Apart from reducing poverty by sectors, development partners are pumping up their engagement in the CSDGs as well. As of 23rd March 2022, there are 132 projects that are carried out by bilateral and multilateral development partners in efforts to achieve the CSDG Goal 1: No poverty.7
Cambodia's non-governmental groups have also contributed to the country's progress in poverty reduction which mostly is done through helping the poor families and improving their living conditions. From 2017 to 2019, there were 28 NGOs, including Foundation Children's Hospital Kantha Bopha Dr. Beat Richner, World Vision Cambodia, Save the Children International, etc., listed as the top contributors in Cambodia. About 85% of total NGO operating resources were allocated to health, education, rural development, community welfare, and agriculture.8
Urban poverty refers to “the set of economic and social difficulties that are found in industrialized cities and that are the result of a combination of processes such as: the establishment of comfortable living standards, the increase of individualism, processes of social fragmentation, and the dualization of the labor market, which translates into social dualization.”9 Though the urban area is having better living standards and incomes, poverty still exists especially after the global financial crisis, the poverty rate has fluctuated in Phnom Penh, and in 2012, it exceeded any other area for the first time.10 As of March 2022, there are 41 projects both ongoing and completed in the urban planning and management sector by development partners such as the ADB, EU/EC, France, Japan, and the Republic of Korea to help the municipal tackle the urban poor challenges.11
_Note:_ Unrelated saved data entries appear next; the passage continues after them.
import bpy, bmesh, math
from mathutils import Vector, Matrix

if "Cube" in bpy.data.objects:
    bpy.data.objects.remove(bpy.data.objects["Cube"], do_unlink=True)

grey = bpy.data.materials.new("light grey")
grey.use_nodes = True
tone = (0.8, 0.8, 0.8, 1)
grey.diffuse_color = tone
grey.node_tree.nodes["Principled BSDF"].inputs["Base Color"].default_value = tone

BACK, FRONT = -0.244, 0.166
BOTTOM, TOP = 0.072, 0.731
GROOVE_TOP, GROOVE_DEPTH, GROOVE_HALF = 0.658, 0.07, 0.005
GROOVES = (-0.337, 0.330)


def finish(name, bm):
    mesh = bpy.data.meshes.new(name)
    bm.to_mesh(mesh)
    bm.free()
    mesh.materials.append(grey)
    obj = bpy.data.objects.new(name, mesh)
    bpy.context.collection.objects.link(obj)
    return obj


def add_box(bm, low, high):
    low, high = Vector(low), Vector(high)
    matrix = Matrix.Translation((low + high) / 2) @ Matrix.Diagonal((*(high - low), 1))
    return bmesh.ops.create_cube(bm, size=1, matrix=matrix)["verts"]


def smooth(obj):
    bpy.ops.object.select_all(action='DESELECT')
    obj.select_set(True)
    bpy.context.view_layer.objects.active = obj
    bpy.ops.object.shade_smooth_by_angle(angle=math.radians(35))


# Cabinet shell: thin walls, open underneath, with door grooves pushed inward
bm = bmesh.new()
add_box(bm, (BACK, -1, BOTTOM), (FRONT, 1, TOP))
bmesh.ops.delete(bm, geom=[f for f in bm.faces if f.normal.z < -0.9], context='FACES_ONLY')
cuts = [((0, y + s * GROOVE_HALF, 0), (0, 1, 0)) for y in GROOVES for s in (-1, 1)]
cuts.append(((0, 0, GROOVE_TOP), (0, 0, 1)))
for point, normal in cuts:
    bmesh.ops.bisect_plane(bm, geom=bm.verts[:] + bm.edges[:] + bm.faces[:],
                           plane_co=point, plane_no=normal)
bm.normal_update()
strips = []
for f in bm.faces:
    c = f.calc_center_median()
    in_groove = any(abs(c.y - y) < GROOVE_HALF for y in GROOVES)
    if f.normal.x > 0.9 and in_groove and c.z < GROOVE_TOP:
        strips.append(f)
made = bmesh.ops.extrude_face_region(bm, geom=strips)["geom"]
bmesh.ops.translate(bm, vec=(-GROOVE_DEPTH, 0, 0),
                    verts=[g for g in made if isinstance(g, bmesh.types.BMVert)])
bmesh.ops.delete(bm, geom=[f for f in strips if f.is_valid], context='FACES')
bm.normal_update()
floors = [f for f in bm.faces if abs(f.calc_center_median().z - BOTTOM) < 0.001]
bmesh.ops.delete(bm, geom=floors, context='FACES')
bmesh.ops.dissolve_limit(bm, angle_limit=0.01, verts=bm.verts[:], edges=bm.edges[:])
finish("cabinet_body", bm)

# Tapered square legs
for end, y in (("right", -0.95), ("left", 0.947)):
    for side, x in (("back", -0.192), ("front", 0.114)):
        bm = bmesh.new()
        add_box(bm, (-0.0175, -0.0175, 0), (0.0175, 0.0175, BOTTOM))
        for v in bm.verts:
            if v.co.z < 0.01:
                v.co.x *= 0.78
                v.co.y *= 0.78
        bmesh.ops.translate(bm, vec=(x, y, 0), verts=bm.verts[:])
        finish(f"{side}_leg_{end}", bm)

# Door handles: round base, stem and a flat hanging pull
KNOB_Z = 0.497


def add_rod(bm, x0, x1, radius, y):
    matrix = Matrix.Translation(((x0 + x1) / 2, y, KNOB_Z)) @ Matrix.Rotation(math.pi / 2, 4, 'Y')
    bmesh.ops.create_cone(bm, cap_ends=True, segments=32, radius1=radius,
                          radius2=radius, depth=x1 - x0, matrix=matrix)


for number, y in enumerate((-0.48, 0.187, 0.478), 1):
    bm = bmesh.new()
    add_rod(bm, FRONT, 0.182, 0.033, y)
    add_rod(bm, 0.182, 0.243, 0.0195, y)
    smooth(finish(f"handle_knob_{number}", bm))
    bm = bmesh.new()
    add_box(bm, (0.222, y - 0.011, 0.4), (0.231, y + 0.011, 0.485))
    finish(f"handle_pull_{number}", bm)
Food security assistance
As Cambodia is moving toward an upper-middle-income country by 2030, food security and nutrition is a critical sector that will assist in the elimination of poverty and ensure no hunger as also mentioned in the CSDG Goal 2: Zero Hunger. To successfully create an inclusive food system, Cambodia continues to open doors for multi-stakeholders and development partners for collaboration since government response is limited by resources and capacity.12
In Cambodia, about 1,726,000 households are agricultural holding according to the Cambodia Inter-Censal Agriculture Survey 2019 (CIAS), and agriculture accounts for 22% of the total GDP while employing about 3 million people in this sector in 2020. However, poor and rural people face insufficient food and nutrition. Moreover, changes in climate have also posed a threat to agriculture and affected the GDP of the country as Cambodia is ranked as one of the most vulnerable countries to extreme weather on Global Climate Risk Index.13 Hence, development assistance from partners also aid the adaptation to climate change for local farmers. As of 2021, Cambodia has received 86 projects in the food security and nutrition sector from its development partners and FAO continues to be the top donor.14
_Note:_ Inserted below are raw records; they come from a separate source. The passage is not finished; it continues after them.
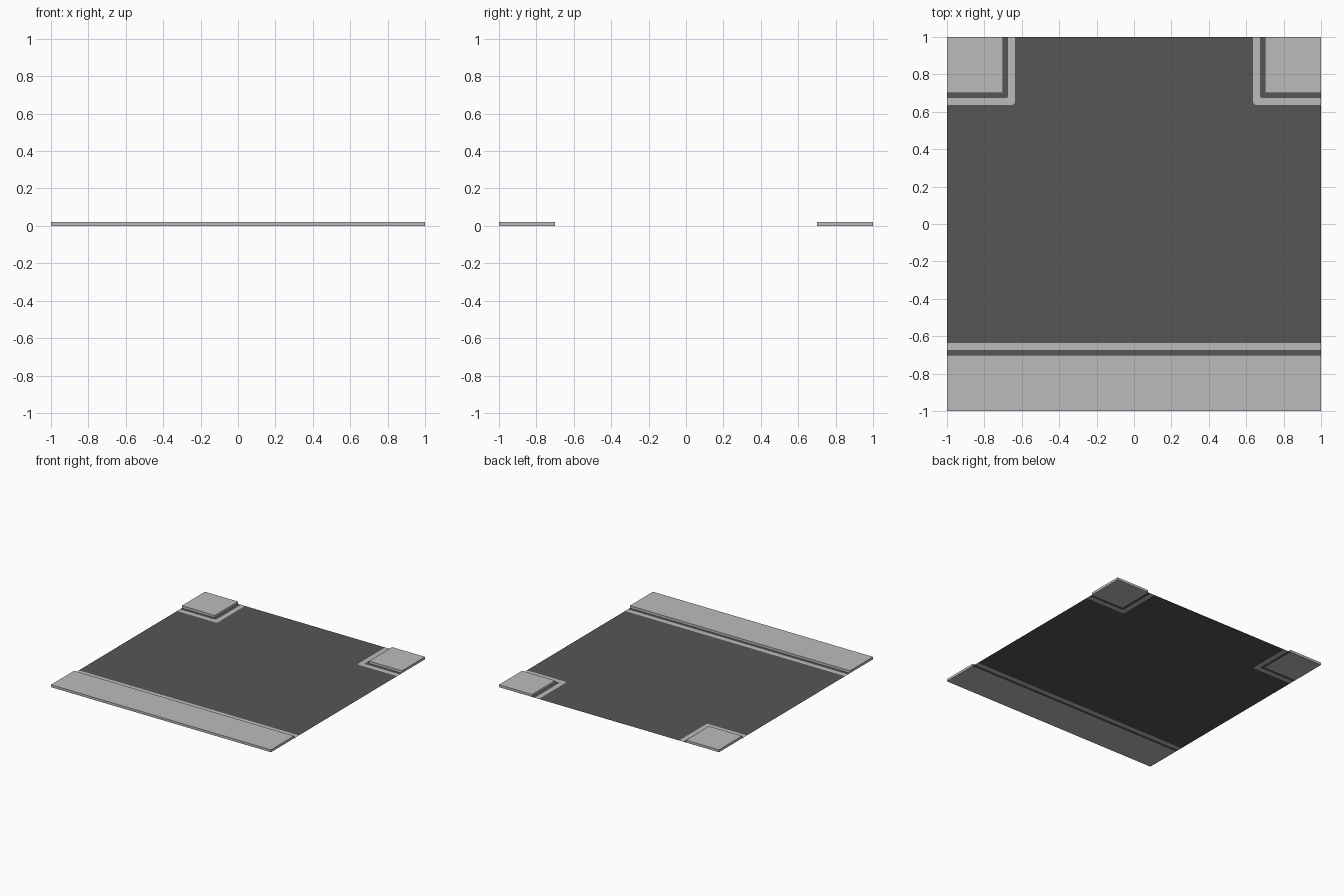
import bpy, bmesh, math

if "Cube" in bpy.data.objects:
    bpy.data.objects.remove(bpy.data.objects["Cube"])

P, B, A = 0.70, 0.674, 0.637   # kerb edge, line's kerb side, line's road side
H = 0.02                       # kerb height


def material(name, v):
    m = bpy.data.materials.new(name)
    m.diffuse_color = (v, v, v, 1)
    m.use_nodes = True
    m.node_tree.nodes["Principled BSDF"].inputs["Base Color"].default_value = m.diffuse_color
    return m


light = material("light_grey", 0.50)
dark = material("asphalt_grey", 0.093)


def build(name, polys, mat, height=0):
    """Flat polygons at z = 0, optionally extruded upward."""
    bm = bmesh.new()
    for pts in polys:
        bm.faces.new([bm.verts.new((x, y, 0)) for x, y in pts])
    if height:
        ext = bmesh.ops.extrude_face_region(bm, geom=bm.faces[:], use_keep_orig=True)
        top = [g for g in ext["geom"] if isinstance(g, bmesh.types.BMVert)]
        bmesh.ops.translate(bm, verts=top, vec=(0, 0, height))
        bmesh.ops.recalc_face_normals(bm, faces=bm.faces)
    else:
        for f in bm.faces:
            f.normal_update()
            if f.normal.z < 0:
                f.normal_flip()
    me = bpy.data.meshes.new(name)
    bm.to_mesh(me)
    bm.free()
    me.materials.append(mat)
    ob = bpy.data.objects.new(name, me)
    bpy.context.collection.objects.link(ob)


def bend(d, r):
    """Path round the back right corner at distance d, from the side to the back."""
    arc = []
    for i in range(4):
        t = math.radians(270 - 30 * i)
        arc.append((d + r + r * math.cos(t), d + r + r * math.sin(t)))
    return [(1, d)] + arc + [(d, 1)]


def flip(pts):
    return [(-x, y) for x, y in pts]


def strip(y0, y1):
    return [(-1, y0), (1, y0), (1, y1), (-1, y1)]


outer, inner = bend(A, 0.015), bend(B, 0.008)
kerb = [(1, P), (P, P), (P, 1)]

# Road: main surface plus the narrow gutters between line and kerb
gutter = inner + kerb[::-1]
main = [(-1, -A), (1, -A)] + outer + flip(outer)[::-1]
build("road", [main, strip(-P, -B), gutter, flip(gutter)], dark)

# Painted edge lines, flush with the road
line = outer + inner[::-1]
build("edge_lines", [strip(-B, -A), line, flip(line)], light)

# Raised pavements
corner = kerb + [(1, 1)]
build("front_pavement", [strip(-1, -P)], light, H)
build("back_right_pavement", [corner], light, H)
build("back_left_pavement", [flip(corner)], light, H)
As of 23rd March 2022, there are 120 projects that are carried out by bilateral and multilateral development partners in efforts to achieve the CSDG Goal 2: Zero Hunger..15
Aforementioned, poverty reduction has been a core priority in RGC’s policies and as a result, the poverty rate has declined in the past few years. In 2007, the poverty rate was 47.8%16, 19% in 201117, and dropped to 13.5% in 2014.18 Due to the Covid-19 pandemic, poverty rate was at 17.8%.19 However, sustaining this rate has become a challenge for the RGC since poverty is becoming harder to reach.20 The RGC’s possible future action is to raise the share of incomes received by the poorest 20% and improve nutrition. This requires the incomes of the poor to rise proportionately to other groups and more intervention to support social assistance, food supplementation, public health measures, school feeding, etc.21
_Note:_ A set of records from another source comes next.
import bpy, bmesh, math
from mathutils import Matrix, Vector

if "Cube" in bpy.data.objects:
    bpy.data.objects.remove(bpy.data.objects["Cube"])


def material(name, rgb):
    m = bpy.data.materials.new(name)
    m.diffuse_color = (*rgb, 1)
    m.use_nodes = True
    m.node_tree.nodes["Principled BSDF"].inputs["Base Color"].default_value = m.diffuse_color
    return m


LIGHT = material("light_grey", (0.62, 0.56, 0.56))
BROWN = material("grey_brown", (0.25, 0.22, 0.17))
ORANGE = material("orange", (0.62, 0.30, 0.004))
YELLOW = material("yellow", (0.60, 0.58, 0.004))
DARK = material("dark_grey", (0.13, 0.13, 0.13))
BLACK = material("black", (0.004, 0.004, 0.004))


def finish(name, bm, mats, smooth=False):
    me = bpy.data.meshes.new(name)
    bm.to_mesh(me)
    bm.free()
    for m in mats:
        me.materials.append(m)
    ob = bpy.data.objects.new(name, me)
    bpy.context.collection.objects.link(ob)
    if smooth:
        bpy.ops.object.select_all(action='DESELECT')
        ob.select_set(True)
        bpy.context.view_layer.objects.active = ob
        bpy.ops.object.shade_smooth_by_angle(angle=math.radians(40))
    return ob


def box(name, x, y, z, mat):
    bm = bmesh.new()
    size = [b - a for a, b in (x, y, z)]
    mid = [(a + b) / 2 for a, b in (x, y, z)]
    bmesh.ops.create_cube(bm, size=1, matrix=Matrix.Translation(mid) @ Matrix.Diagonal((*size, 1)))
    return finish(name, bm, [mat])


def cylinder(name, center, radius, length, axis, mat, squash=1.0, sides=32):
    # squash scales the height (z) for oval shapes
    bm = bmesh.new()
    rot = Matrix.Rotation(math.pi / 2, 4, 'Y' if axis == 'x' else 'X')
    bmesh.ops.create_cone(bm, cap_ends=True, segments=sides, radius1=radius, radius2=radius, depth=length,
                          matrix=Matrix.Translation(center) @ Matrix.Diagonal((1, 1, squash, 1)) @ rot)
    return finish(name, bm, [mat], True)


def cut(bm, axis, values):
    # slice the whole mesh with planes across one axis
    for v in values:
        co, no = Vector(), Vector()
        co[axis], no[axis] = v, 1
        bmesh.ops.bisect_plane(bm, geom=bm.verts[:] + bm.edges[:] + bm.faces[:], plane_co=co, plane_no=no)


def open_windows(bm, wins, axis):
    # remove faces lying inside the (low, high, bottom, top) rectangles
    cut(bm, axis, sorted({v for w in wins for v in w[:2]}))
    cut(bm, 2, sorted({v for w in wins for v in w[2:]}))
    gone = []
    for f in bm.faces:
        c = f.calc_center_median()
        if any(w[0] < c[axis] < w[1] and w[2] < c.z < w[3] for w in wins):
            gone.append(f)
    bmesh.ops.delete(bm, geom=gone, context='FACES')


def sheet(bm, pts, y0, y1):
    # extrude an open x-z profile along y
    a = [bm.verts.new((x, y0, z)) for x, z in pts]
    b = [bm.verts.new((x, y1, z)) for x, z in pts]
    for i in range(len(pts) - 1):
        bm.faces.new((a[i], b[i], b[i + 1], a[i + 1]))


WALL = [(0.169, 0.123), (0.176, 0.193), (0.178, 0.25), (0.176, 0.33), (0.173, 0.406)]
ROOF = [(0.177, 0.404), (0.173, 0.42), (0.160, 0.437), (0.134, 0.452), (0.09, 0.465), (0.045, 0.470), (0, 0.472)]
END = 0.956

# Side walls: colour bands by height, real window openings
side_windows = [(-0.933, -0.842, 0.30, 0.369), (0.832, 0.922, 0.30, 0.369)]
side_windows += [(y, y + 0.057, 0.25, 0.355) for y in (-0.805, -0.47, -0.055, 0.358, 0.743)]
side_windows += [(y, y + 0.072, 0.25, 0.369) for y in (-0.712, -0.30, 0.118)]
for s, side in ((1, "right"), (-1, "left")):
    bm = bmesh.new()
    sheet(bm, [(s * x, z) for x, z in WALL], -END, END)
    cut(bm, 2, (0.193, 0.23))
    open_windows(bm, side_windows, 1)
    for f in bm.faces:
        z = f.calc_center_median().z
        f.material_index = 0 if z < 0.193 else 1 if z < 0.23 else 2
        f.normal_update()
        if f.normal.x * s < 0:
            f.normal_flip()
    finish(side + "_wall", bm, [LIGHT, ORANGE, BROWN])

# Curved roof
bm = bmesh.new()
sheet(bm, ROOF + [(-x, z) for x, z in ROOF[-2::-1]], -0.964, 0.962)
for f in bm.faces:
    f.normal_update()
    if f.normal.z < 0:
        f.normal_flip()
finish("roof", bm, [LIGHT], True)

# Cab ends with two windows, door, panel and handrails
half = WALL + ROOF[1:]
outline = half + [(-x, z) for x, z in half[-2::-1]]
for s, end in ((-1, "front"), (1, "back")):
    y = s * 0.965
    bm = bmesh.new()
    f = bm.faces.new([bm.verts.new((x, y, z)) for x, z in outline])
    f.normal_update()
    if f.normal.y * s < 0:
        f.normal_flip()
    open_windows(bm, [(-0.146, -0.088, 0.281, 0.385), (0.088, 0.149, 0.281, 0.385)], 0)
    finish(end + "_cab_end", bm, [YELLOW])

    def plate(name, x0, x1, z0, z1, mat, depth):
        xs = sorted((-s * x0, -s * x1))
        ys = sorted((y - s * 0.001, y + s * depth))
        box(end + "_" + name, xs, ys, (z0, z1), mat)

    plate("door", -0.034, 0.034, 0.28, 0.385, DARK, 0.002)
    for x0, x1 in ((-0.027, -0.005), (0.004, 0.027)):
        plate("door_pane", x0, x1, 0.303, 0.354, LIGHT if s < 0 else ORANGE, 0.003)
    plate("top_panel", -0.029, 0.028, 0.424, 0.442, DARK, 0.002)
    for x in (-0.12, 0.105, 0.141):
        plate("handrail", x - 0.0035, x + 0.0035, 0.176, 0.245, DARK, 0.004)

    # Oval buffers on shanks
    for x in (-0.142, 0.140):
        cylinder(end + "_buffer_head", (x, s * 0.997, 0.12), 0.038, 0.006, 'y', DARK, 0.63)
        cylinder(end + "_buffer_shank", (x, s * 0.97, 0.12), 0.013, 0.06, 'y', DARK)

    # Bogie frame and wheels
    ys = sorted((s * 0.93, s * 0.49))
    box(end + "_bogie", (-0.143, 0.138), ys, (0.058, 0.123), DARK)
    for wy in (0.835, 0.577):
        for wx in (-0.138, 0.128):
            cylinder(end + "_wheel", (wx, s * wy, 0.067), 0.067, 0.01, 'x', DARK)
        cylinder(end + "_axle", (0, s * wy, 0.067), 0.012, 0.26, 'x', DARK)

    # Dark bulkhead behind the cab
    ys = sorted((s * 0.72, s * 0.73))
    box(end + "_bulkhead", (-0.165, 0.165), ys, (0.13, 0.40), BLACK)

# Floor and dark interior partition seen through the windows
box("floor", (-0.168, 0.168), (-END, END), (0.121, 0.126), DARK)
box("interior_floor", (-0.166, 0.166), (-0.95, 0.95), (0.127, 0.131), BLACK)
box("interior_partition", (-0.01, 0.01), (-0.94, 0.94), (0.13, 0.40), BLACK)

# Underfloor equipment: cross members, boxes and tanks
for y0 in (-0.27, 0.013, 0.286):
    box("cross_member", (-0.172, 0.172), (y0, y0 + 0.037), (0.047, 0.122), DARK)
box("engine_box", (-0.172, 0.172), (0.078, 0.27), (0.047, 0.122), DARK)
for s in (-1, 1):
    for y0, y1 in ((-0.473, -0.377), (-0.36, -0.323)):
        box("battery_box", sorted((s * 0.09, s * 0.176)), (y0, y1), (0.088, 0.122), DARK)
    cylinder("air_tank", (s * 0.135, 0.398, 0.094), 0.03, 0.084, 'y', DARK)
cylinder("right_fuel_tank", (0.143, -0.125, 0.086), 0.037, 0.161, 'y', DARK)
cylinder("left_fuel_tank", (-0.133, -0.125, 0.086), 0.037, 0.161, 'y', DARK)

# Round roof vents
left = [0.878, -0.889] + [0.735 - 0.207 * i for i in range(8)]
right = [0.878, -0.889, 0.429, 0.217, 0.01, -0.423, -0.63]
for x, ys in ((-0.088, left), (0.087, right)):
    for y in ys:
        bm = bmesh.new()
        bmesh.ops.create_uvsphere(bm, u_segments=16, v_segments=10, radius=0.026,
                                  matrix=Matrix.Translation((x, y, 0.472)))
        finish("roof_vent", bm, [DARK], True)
In 2021, RGC has also released Cambodia’s Roadmap for Food Systems for Sustainable Development 2030 which lays out four main prioritize aspects such as healthy diets for all, empowerment of youth, women, and the vulnerable, resilient livelihoods and resilient food systems, and governance for a more inclusive food system. Meanwhile, from the development partners’ side, there is an increasing number of projects that are planned for the upcoming years in both poverty reduction and food security.22
Related to Development and assistance for poverty reduction and food security
- Social development
- Poverty policy and regulation
- Sustainable Development Goals
- SDG 1 No poverty
- SDG 2 Zero hunger
- 1. The Royal Government of Cambodia, “National Strategic Development Plan 2019-2023,” p. 27, accessed on February 2022.
- 2. RGC, “Cambodian sustainable development goals framework (2016-2030),” p. 16, accessed on March 2022.
- 3. CICP, “NGOs Approach to Community Development in Rural Cambodia,” accessed on March 2022.
- 4. World Bank, “Cambodia: Reducing Poverty and Sharing Prosperity,” 29 October 2019, accessed on March 2023.
- 5. OECD, “Social Protection System Review of Cambodia,” p. 121, accessed on March 2022.
- 6. CRDB/CDC, “Development cooperation and partnerships report,” p. 11, March 2020, accessed on March 2022.
- 7. CRDB/CDC, “The Cambodia ODA Database Report 2021,” accessed on March 2022.
- 8. CRDB/CDC, “Development cooperation and partnerships report,” p. 16, March 2020, accessed on March 2022.
- 9. Ana Belén Cano-Hila, “Urban Poverty,” 15 October 2020, accessed on April 2022.
- 10. OECD, “Social Protection System Review of Cambodia,” p. 121, accessed on March 2022.
- 11. CRDB/CDC, “The Cambodia ODA Database Report 2021,” accessed on March 2022.
- 12. CRDB/CDC, “CAMBODIA COUNTRY BRIEF,” p. 5, accessed on March 2022.
- 13. GermanWatch, “Global Climate Risk Index 2021: Who suffers Most from Extreme Weather Events? Weather-related Loss Events in 2019 and 2000 to 2019,” January 2021, accessed in February 2022.
- 14. CRDB/CDC, “The Cambodia ODA Database Report 2021,” accessed on March 2022.
- 15. CRDB/CDC, “The Cambodia ODA Database Report 2021,” accessed on March 2022.
- 16. RGC, “Progress report 2019 of achieving Cambodia’s sustainable development goals 2016-2030,” accessed on March 2022.
- 17. The Royal Government of Cambodia, “National Strategic Development Plan 2019-2023,” accessed on February 2022.
- 18. The Royal Government of Cambodia, “National Strategic Development Plan 2019-2023,” p. 1, accessed on February 2022.
- 19. Nov Sivutha, “Planning ministry revises poverty line figures,” Phnom Penh Post, 18 November 2021, accessed on April 2022.
- 20. RGC, “Cambodian sustainable development goals framework (2016-2030),” p. 16, accessed on March 2022.
- 21. RGC, “Cambodian sustainable development goals framework (2016-2030),” p. 27, accessed on March 2022.
- 22. CRDB/CDC, “The Cambodia ODA Database Report 2021,” accessed on March 2022.